Women are taking charge of their reproductive choices like never before, using technology to improve their future child bearing odds to more than just a game of chance.  Tales of egg freezing abound and celebrities, the news media and hip technology companies are all weighing in on the option to take reproductive decisions from the hands of mother nature, doctors and insurance companies, and into the hearts, minds and bodies of women themselves. And it’s not just women!  Men are no longer afterthoughts in the fertility-planning process and are showing up as equal partners or leaders in decision-making and childrearing. Single and gay men are pursuing fatherhood through adoption, surrogacy and co-parenting arrangements and are increasingly able to express openly their desire for a family without being looked at with suspicion.

What is not revealed as often is the emotional reckoning that can take place on the way to exploring one’s reproductive health or spearheading a fertility plan. It can be a productive time of hope and optimism, but it can also awaken fears and anxieties, cause conflicts between partners or trigger issues from the past.

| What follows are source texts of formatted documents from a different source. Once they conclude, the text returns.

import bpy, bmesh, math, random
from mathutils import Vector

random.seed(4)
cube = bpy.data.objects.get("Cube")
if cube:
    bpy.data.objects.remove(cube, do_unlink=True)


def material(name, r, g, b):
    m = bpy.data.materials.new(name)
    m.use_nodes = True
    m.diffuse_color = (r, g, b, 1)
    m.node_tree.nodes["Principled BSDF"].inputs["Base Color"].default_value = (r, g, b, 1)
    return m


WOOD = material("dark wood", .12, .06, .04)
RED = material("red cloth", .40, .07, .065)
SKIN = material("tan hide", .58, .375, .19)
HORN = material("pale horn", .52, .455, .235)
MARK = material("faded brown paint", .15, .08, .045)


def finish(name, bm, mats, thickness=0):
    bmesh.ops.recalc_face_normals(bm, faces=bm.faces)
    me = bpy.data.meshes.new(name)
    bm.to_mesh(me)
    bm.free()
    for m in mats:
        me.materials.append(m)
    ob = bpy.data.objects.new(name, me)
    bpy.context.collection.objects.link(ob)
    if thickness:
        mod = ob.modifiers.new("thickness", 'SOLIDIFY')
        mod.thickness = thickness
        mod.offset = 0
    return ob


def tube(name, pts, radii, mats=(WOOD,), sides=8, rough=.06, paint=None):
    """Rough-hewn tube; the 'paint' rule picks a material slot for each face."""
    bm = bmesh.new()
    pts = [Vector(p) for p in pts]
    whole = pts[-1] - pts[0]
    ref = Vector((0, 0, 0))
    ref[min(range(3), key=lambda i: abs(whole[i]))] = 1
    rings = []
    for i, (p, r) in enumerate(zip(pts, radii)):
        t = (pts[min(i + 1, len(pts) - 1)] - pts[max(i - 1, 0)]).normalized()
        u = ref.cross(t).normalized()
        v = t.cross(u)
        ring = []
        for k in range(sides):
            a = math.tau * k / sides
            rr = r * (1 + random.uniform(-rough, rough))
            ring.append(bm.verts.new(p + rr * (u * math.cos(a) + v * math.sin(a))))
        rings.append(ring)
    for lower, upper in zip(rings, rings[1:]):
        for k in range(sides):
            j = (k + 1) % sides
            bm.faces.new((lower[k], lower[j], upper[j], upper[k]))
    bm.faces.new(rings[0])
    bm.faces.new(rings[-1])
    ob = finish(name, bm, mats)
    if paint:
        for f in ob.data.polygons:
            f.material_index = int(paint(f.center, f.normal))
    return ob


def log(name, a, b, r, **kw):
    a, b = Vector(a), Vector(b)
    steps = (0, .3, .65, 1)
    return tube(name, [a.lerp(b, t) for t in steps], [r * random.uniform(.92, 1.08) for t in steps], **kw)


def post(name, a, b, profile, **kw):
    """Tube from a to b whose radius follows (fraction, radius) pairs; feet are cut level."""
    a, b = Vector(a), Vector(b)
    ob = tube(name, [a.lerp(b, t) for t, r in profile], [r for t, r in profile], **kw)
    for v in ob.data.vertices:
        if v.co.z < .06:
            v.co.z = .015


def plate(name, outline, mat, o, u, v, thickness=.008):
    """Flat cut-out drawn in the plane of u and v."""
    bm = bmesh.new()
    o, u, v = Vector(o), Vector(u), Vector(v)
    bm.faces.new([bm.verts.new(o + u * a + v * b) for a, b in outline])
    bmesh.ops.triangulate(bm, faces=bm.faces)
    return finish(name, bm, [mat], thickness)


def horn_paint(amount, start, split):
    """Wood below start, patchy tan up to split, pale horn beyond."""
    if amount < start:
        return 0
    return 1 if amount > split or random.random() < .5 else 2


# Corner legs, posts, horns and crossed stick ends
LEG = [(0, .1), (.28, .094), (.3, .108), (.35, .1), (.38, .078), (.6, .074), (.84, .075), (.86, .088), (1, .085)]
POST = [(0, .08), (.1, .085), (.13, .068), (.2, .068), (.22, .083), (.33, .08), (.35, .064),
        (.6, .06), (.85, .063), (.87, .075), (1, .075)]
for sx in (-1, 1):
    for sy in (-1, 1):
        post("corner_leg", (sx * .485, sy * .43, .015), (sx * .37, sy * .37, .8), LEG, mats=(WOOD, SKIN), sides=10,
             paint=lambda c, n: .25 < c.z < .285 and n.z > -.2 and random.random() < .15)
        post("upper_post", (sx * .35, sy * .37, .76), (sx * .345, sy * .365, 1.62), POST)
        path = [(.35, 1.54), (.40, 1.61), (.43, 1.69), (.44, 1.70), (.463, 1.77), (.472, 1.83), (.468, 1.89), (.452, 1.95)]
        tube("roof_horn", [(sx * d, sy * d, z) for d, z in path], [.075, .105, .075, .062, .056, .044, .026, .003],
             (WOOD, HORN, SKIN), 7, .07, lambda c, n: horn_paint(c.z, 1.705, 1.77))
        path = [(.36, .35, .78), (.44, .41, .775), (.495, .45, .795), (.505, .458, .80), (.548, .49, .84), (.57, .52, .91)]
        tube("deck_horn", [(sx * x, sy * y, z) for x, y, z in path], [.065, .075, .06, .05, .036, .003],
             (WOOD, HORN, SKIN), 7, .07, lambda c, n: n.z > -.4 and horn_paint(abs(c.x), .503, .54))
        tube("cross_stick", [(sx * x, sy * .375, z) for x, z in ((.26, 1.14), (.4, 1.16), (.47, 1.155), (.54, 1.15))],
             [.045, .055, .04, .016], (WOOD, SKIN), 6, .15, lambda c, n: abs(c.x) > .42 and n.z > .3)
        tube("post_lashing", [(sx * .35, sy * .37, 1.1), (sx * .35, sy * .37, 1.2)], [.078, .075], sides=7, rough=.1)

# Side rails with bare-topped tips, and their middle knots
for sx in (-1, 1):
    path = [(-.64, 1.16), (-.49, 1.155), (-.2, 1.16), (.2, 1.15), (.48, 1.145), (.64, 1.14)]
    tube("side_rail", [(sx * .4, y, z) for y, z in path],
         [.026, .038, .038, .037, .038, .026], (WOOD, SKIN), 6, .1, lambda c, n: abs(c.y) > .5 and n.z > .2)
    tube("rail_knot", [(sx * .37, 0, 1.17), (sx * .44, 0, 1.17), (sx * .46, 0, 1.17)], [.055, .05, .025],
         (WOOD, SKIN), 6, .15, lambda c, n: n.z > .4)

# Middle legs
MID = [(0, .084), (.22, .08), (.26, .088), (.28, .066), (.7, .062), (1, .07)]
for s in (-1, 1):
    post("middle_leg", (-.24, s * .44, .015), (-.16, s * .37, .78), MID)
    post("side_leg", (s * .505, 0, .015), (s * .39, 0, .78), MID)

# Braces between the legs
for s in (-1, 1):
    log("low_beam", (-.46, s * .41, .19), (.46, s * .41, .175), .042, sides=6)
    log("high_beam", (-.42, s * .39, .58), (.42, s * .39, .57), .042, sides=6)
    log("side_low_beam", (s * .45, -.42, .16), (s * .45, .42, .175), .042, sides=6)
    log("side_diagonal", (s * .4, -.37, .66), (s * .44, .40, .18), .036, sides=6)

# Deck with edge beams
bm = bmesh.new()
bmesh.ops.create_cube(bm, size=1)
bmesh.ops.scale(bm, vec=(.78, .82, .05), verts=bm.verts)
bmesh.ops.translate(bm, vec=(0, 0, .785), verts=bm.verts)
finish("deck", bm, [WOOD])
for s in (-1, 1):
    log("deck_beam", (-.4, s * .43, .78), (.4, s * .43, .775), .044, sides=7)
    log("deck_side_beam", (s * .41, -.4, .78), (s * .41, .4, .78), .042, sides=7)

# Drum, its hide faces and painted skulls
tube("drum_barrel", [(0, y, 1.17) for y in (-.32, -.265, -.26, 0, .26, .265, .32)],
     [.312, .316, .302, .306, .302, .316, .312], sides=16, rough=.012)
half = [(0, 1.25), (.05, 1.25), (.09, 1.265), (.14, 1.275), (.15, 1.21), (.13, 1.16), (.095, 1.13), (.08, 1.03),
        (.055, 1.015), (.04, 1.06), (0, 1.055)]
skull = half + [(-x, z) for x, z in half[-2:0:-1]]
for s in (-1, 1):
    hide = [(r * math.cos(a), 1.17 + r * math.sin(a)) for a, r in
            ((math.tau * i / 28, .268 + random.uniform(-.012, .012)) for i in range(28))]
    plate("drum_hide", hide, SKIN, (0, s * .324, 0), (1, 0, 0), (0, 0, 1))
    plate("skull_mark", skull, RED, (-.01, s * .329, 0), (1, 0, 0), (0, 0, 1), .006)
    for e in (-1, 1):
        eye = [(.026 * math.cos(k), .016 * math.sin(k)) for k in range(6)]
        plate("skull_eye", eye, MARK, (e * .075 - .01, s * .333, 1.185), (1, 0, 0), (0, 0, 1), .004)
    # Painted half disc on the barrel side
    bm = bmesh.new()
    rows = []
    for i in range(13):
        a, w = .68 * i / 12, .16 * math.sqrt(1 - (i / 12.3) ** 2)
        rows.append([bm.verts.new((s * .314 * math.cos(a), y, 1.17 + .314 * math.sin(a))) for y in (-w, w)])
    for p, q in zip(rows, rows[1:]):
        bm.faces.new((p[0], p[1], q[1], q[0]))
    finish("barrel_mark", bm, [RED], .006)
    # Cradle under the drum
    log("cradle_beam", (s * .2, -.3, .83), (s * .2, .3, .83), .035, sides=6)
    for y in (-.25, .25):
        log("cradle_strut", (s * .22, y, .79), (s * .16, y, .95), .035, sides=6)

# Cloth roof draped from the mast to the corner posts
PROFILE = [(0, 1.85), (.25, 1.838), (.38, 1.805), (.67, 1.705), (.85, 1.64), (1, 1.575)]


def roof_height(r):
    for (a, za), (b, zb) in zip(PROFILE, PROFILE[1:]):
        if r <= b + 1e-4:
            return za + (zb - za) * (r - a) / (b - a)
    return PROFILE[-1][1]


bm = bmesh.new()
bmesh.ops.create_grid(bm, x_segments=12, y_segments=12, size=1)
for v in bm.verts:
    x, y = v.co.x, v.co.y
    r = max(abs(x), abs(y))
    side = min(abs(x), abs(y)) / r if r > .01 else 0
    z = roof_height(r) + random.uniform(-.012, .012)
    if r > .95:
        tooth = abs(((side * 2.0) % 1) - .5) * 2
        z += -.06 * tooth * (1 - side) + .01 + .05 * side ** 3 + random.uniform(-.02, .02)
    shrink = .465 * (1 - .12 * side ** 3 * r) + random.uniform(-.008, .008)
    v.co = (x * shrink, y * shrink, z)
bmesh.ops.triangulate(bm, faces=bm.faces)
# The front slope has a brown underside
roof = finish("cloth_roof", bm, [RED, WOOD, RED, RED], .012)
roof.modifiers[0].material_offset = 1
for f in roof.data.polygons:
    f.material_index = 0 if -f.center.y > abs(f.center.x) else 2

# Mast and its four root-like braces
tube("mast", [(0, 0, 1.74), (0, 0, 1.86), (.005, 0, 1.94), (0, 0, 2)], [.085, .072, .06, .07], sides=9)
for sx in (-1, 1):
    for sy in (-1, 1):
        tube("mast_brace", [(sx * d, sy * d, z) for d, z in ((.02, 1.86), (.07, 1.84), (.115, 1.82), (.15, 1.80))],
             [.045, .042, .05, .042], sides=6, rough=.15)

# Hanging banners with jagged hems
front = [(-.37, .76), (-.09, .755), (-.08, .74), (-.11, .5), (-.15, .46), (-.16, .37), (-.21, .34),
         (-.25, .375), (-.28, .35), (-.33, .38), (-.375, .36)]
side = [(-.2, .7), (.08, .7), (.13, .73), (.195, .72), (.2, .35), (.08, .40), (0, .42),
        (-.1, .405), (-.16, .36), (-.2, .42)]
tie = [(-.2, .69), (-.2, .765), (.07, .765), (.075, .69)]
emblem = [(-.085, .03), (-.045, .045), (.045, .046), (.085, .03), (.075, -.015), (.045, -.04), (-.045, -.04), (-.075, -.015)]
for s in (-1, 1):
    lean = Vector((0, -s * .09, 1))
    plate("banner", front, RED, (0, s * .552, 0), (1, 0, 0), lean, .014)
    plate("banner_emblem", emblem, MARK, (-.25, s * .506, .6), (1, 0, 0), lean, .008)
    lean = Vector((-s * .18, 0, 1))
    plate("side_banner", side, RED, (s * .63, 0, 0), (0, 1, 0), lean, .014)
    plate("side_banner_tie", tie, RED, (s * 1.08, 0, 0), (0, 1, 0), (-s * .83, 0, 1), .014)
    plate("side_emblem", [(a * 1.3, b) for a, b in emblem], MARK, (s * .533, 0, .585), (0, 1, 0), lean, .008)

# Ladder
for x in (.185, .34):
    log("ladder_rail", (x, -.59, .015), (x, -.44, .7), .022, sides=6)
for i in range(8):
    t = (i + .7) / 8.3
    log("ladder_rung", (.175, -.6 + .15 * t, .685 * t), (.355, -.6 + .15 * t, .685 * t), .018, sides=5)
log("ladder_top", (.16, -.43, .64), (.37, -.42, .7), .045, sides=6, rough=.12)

And even when the choices are drama-free emotionally, there can still be a bewildering number of factors to consider, between time, finances, career and family obligations, and finding a dream team of medical professionals.  To complicate matters, when it comes to reproduction, family and friends are more apt to give a wholly uninformed opinion on the best course of action rather than simply act as a neutral sounding board. 

In Sara’s case, it was speaking to a counselor who helped her explore the various competing voices in her head that provided the clarity she needed to make a pro-egg freezing decision. With help from the therapist, she was able to project ahead and picture the relief of traveling and working without the nagging concern that she might miss out on future parenting. And although she came to look at the egg stimulation cycle as “just a physically annoying task,” she still appreciated the support of her therapist as she confronted the hormones, monitoring and retrieval while nursing a cold. Knowing that frozen eggs do not guarantee a baby, Sara says she appreciates the potential it will offer one day.

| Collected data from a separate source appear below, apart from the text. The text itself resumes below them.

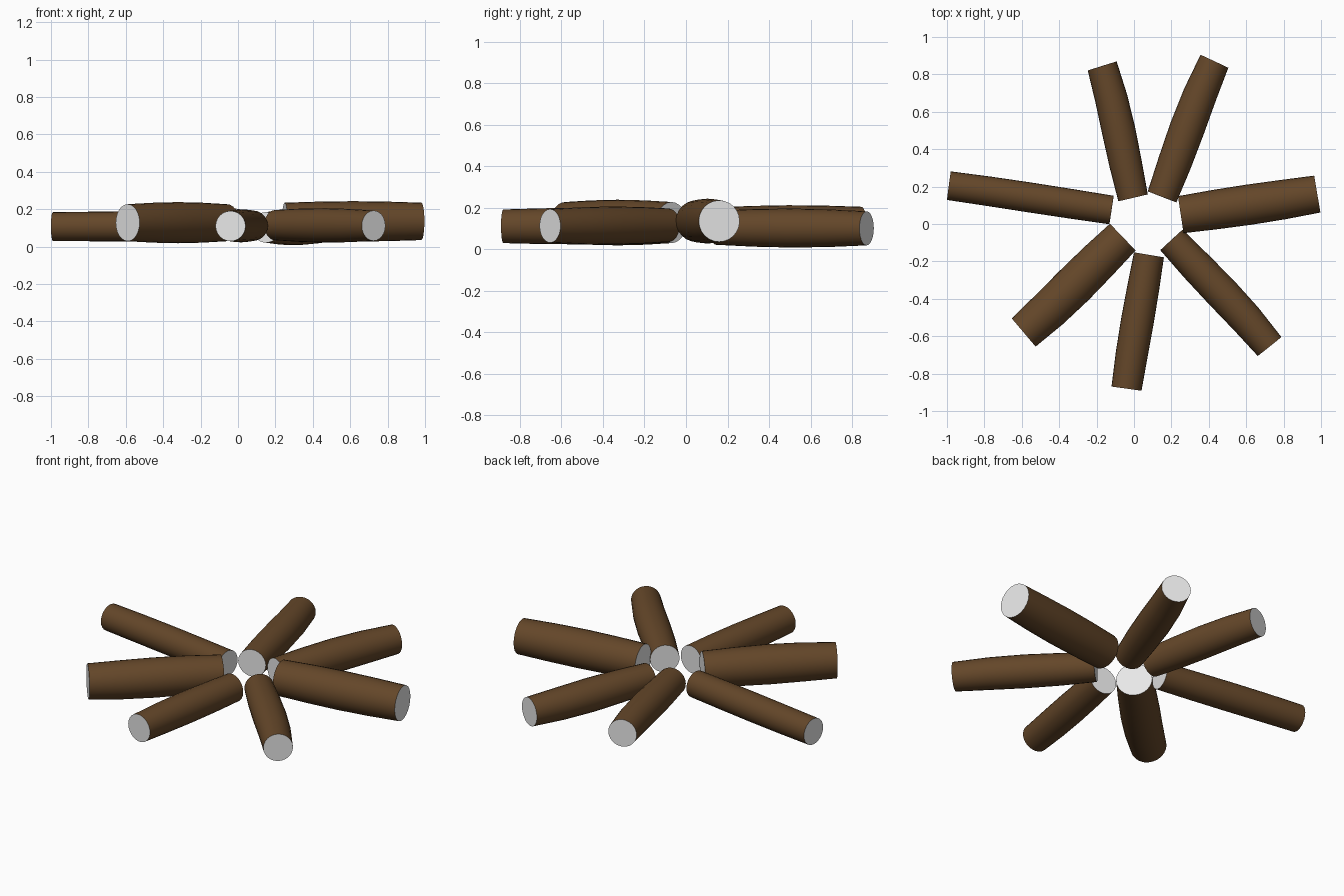
import bpy, bmesh, math
from mathutils import Vector

if "Cube" in bpy.data.objects:
    bpy.data.objects.remove(bpy.data.objects["Cube"])


def material(name, rgb):
    m = bpy.data.materials.new(name)
    m.diffuse_color = (*rgb, 1)
    m.use_nodes = True
    m.node_tree.nodes["Principled BSDF"].inputs["Base Color"].default_value = m.diffuse_color
    return m


BARK = material("bark_brown", (0.127, 0.062, 0.022))
CUT = material("cut_end_grey", (0.8, 0.8, 0.8))
SIDES = 24
STATIONS = (0, 0.25, 0.5, 0.75, 1)


def log(name, inner, outer, r_end, r_mid, bow):
    """Slightly bowed, slightly swollen log with flat sawn ends."""
    a, b = Vector(inner), Vector(outer)
    axis = b - a
    left = Vector((-axis.y, axis.x, 0)).normalized()
    bm = bmesh.new()
    rings = []
    for t in STATIONS:
        # the bow peaks two thirds of the way out
        centre = a + axis * t + left * (bow * 6.75 * t * t * (1 - t))
        tangent = (axis + left * (bow * 6.75 * (2 * t - 3 * t * t))).normalized()
        side = Vector((-tangent.y, tangent.x, 0)).normalized()
        up = tangent.cross(side)
        r = r_end + (r_mid - r_end) * math.sin(math.pi * t)
        rings.append([bm.verts.new(centre + r * (math.cos(w) * side + math.sin(w) * up))
                      for w in (2 * math.pi * i / SIDES for i in range(SIDES))])
    # bark
    for p, q in zip(rings, rings[1:]):
        for i in range(SIDES):
            j = (i + 1) % SIDES
            bm.faces.new((p[i], p[j], q[j], q[i])).smooth = True
    # sawn ends
    for ring in (rings[0][::-1], rings[-1]):
        bm.faces.new(ring).material_index = 1
    bmesh.ops.recalc_face_normals(bm, faces=bm.faces[:])
    for e in bm.edges:
        e.smooth = e.calc_face_angle(0) < math.radians(40)
    me = bpy.data.meshes.new(name)
    bm.to_mesh(me)
    bm.free()
    me.materials.append(BARK)
    me.materials.append(CUT)
    ob = bpy.data.objects.new(name, me)
    bpy.context.collection.objects.link(ob)


# ring of logs: inner end, outer end, end radius, middle radius, bow
log("log_left", (-0.12, 0.075, 0.11), (-0.99, 0.205, 0.107), 0.077, 0.08, -0.002)
log("log_back_left", (-0.005, 0.14, 0.12), (-0.17, 0.845, 0.123), 0.081, 0.09, -0.008)
log("log_back_right", (0.15, 0.145, 0.103), (0.43, 0.87, 0.10), 0.082, 0.094, 0.008)
log("log_right", (0.25, 0.05, 0.135), (0.98, 0.16, 0.135), 0.10, 0.108, -0.002)
log("log_front_right", (0.20, -0.085, 0.115), (0.725, -0.655, 0.112), 0.081, 0.092, 0.008)
log("log_front", (0.08, -0.165, 0.112), (-0.04, -0.88, 0.11), 0.081, 0.088, -0.003)
log("log_front_left", (-0.06, -0.07, 0.128), (-0.59, -0.58, 0.128), 0.099, 0.11, 0.007)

It is never a bad idea to bring awareness to our internal lives, an effort that should be routine, but rarely is in our fast paced culture that values ideas and achievements over feelings.  In an article for Time Magazine from 2018, Hilary Jacobs Hendel, author of It’s Not Always Depression, points out that “What we learn in our society is not how to work with our emotions, but how to block and avoid them.”  She goes on to remind us, “Thwarting emotions is not good for mental or physical health.  It’s like pressing on the gas and brakes of your car at the same time, creating an internal pressure cooker.”  But there’s no reason to wait until desperation strikes to seek professional guidance.

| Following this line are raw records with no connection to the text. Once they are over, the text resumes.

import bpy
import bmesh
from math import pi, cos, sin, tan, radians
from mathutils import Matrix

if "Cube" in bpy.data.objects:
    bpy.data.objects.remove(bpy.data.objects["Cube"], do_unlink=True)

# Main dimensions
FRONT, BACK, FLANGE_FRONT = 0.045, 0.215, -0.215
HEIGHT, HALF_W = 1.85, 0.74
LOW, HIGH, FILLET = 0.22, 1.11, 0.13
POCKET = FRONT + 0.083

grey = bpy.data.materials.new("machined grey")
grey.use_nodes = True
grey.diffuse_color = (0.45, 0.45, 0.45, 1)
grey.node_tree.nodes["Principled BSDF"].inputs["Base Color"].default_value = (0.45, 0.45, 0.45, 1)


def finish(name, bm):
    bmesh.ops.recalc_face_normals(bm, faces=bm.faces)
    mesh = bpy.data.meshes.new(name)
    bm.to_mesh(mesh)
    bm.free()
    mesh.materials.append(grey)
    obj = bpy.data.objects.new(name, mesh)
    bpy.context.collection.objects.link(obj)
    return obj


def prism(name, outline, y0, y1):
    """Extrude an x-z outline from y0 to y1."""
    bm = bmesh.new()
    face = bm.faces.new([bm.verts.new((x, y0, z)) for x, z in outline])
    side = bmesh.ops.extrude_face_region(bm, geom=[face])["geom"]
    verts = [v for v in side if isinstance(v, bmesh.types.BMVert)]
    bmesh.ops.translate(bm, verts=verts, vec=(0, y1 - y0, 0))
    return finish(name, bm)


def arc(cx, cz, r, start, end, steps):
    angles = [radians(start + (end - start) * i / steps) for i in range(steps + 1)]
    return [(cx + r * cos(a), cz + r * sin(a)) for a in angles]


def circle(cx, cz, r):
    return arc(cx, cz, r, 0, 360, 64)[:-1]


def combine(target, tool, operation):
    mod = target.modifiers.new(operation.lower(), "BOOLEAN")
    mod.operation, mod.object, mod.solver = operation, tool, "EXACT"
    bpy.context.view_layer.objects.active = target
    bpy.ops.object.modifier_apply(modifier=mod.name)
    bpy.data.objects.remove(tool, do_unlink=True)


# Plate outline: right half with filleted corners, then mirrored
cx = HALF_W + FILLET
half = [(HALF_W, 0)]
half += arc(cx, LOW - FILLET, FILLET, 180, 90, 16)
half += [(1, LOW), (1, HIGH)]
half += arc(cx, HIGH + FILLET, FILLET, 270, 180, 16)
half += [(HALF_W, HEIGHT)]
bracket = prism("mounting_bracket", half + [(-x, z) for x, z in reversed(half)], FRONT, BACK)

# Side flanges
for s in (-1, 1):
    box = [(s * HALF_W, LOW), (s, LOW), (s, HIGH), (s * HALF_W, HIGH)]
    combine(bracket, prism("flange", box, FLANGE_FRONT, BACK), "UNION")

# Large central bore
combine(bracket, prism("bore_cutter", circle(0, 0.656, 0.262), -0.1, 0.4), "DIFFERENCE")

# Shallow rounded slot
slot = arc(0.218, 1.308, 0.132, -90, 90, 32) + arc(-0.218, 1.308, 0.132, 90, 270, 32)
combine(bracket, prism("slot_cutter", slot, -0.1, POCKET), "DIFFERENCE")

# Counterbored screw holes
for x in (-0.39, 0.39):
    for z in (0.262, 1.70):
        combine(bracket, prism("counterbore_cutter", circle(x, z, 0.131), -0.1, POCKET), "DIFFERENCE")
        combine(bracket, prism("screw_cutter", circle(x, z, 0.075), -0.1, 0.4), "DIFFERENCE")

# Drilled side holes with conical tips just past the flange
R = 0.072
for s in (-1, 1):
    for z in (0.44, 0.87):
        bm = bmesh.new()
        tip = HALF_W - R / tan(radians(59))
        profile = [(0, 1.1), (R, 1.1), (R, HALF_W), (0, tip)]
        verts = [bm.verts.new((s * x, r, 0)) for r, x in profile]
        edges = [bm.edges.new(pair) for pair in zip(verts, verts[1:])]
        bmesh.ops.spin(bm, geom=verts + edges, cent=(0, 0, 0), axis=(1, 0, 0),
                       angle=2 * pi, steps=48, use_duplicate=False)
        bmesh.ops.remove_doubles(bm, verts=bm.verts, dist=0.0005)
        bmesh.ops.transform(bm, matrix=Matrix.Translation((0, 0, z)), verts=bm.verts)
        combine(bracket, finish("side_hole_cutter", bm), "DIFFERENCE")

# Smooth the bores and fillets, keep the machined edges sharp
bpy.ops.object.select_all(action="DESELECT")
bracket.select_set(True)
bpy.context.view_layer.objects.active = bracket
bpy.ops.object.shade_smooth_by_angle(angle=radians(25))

When women tune into their reproductive health and family planning, the emotional stakes can run high.  We are contending with everything from the typical hormonal fluctuations that are central to our biology, to deeply held beliefs and dreams that form our identities. And although social media, websites and friendships can provide valuable information, there is no substitute for the guidance, wisdom and human connection that comes from the interaction with a trained professional. Reflecting on the egg freezing process a year later, Sara suspects she would have made the same decision without therapeutic input, but “I probably would have had a lot more anxiety and lingering doubts. I’m glad I talked about it because now I feel free to not think about it.”

Judith Kottick
Judith Kottick
Judith Kottick is a licensed therapist. She draws on her postgraduate training in psychodynamic psychotherapy, HeartMath biofeedback training, Complicated Grief and in behavioral medicine from the Mind/Body Institute at Harvard Medical School to provide a personalized approach to helping people cope with life's challenges. Although she has a specialty in grief, loss and infertility, she sees individuals, couples and young adults with a wide range of issues, from depression and loss to parenting difficulties, anger management and relationship stress. She guides patients through stress reduction, job and career transition, postpartum depression and other life changes.